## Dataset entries
──────────────────────────────

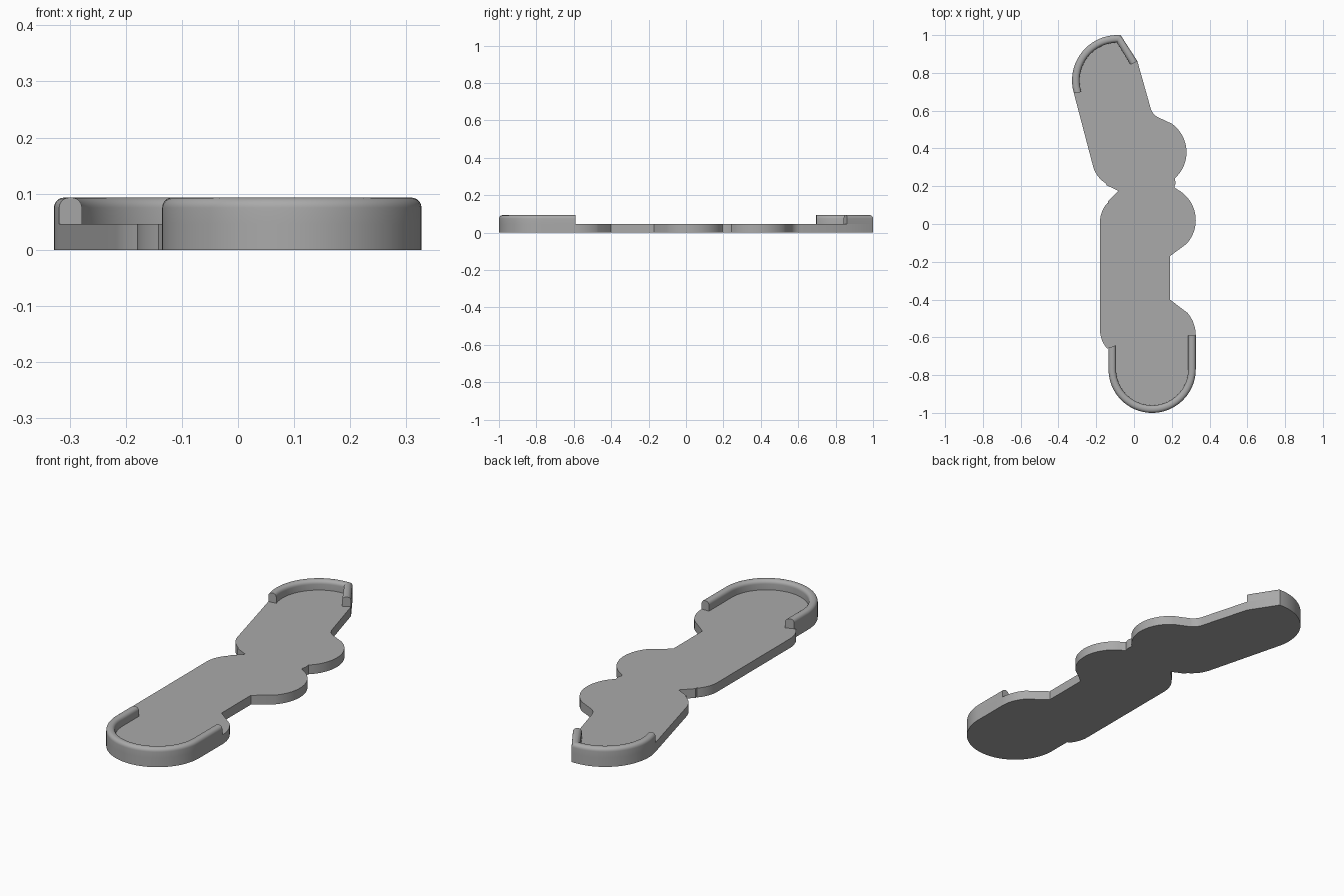
import bpy, bmesh
from math import cos, sin, radians, pi
from mathutils import Vector

cube = bpy.data.objects.get("Cube")
if cube:
    bpy.data.objects.remove(cube, do_unlink=True)

PLATE_Z, RIM_Z, ROUND = 0.046, 0.093, 0.018

grey = bpy.data.materials.new("mid_grey")
grey.use_nodes = True
colour = (0.4, 0.4, 0.4, 1)
grey.diffuse_color = colour
grey.node_tree.nodes["Principled BSDF"].inputs["Base Color"].default_value = colour


def arc(cx, cy, r, start, end, steps=20):
    """Points on an arc, angles in degrees."""
    angles = [radians(start + (end - start) * i / steps) for i in range(steps + 1)]
    return [(cx + r * cos(a), cy + r * sin(a)) for a in angles]


def finish(bm, name):
    bmesh.ops.recalc_face_normals(bm, faces=bm.faces)
    mesh = bpy.data.meshes.new(name)
    bm.to_mesh(mesh)
    bm.free()
    mesh.materials.append(grey)
    obj = bpy.data.objects.new(name, mesh)
    bpy.context.collection.objects.link(obj)
    bpy.ops.object.select_all(action='DESELECT')
    obj.select_set(True)
    bpy.context.view_layer.objects.active = obj
    bpy.ops.object.shade_smooth_by_angle(angle=radians(35))


def plate(name, outline):
    bm = bmesh.new()
    base = bm.faces.new([bm.verts.new((x, y, 0)) for x, y in outline])
    ext = bmesh.ops.extrude_face_region(bm, geom=[base], use_keep_orig=True)
    top = [v for v in ext["geom"] if isinstance(v, bmesh.types.BMVert)]
    bmesh.ops.translate(bm, verts=top, vec=(0, 0, PLATE_Z))
    finish(bm, name)


def rim(name, outer, inner):
    """Wall between two paths, with both top edges rounded."""
    bm = bmesh.new()
    rings = []
    for a, b in zip(outer, inner):
        a, b = Vector(a), Vector(b)
        across = (b - a).normalized()
        section = [(a, PLATE_Z)]
        for point, side, angles in ((a, 1, range(180, 89, -15)), (b, -1, range(90, -1, -15))):
            for d in angles:
                t = radians(d)
                p = point + across * (side + cos(t)) * ROUND
                section.append((p, RIM_Z - ROUND + ROUND * sin(t)))
        section.append((b, PLATE_Z))
        rings.append([bm.verts.new((p.x, p.y, z)) for p, z in section])
    n = len(rings[0])
    for r, s in zip(rings, rings[1:]):
        for i in range(n):
            j = (i + 1) % n
            bm.faces.new((r[i], r[j], s[j], s[i]))
    bm.faces.new(rings[0])
    bm.faces.new(rings[-1])
    finish(bm, name)


# Rim paths: front U-shaped rim and back hooked rim
front_outer = [(-0.135, -0.656)] + arc(0.096, -0.769, 0.231, 180, 360, 40) + [(0.327, -0.59)]
front_inner = [(-0.095, -0.642)] + arc(0.096, -0.769, 0.191, 180, 360, 40) + [(0.287, -0.59)]
back_outer = [(0.018, 0.862), (-0.071, 1.0)] + arc(-0.088, 0.76, 0.24, 90, 196, 28)
back_inner = [(-0.018, 0.843), (-0.091, 0.962)] + arc(-0.088, 0.76, 0.2, 93, 198, 28)

# Base plate outline, counter-clockwise, with rounded lobes along the left side
outline = (
    front_outer
    + arc(0.142, -0.59, 0.185, 0, 40)
    + [(0.19, -0.4), (0.19, -0.17)]
    + arc(0.142, 0.02, 0.185, -43, 62)
    + [(0.213, 0.195), (0.22, 0.215)]
    + arc(0.093, 0.38, 0.185, -48, 55)
    + arc(0.165, 0.635, 0.08, 238, 196, 8)
    + back_outer
    + arc(-0.07, 0.345, 0.152, 194, 238, 10)
    + [(-0.145, 0.205), (-0.082, 0.175), (-0.137, 0.12), (-0.137, 0.103)]
    + arc(-0.03, 0.01, 0.15, 137, 180, 10)
    + arc(-0.03, -0.56, 0.15, 180, 222, 10)
)

plate("base_plate", outline)
rim("front_rim", front_outer, front_inner)
rim("back_rim", back_outer, back_inner)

──────────────────────────────

## REQUIRED WORK
Output an exact copy of the lines beginning at the one that holds "# Base plate" and running through the final line of the records.

## ANSWER SPACE
# Base plate outline, counter-clockwise, with rounded lobes along the left side
outline = (
    front_outer
    + arc(0.142, -0.59, 0.185, 0, 40)
    + [(0.19, -0.4), (0.19, -0.17)]
    + arc(0.142, 0.02, 0.185, -43, 62)
    + [(0.213, 0.195), (0.22, 0.215)]
    + arc(0.093, 0.38, 0.185, -48, 55)
    + arc(0.165, 0.635, 0.08, 238, 196, 8)
    + back_outer
    + arc(-0.07, 0.345, 0.152, 194, 238, 10)
    + [(-0.145, 0.205), (-0.082, 0.175), (-0.137, 0.12), (-0.137, 0.103)]
    + arc(-0.03, 0.01, 0.15, 137, 180, 10)
    + arc(-0.03, -0.56, 0.15, 180, 222, 10)
)

plate("base_plate", outline)
rim("front_rim", front_outer, front_inner)
rim("back_rim", back_outer, back_inner)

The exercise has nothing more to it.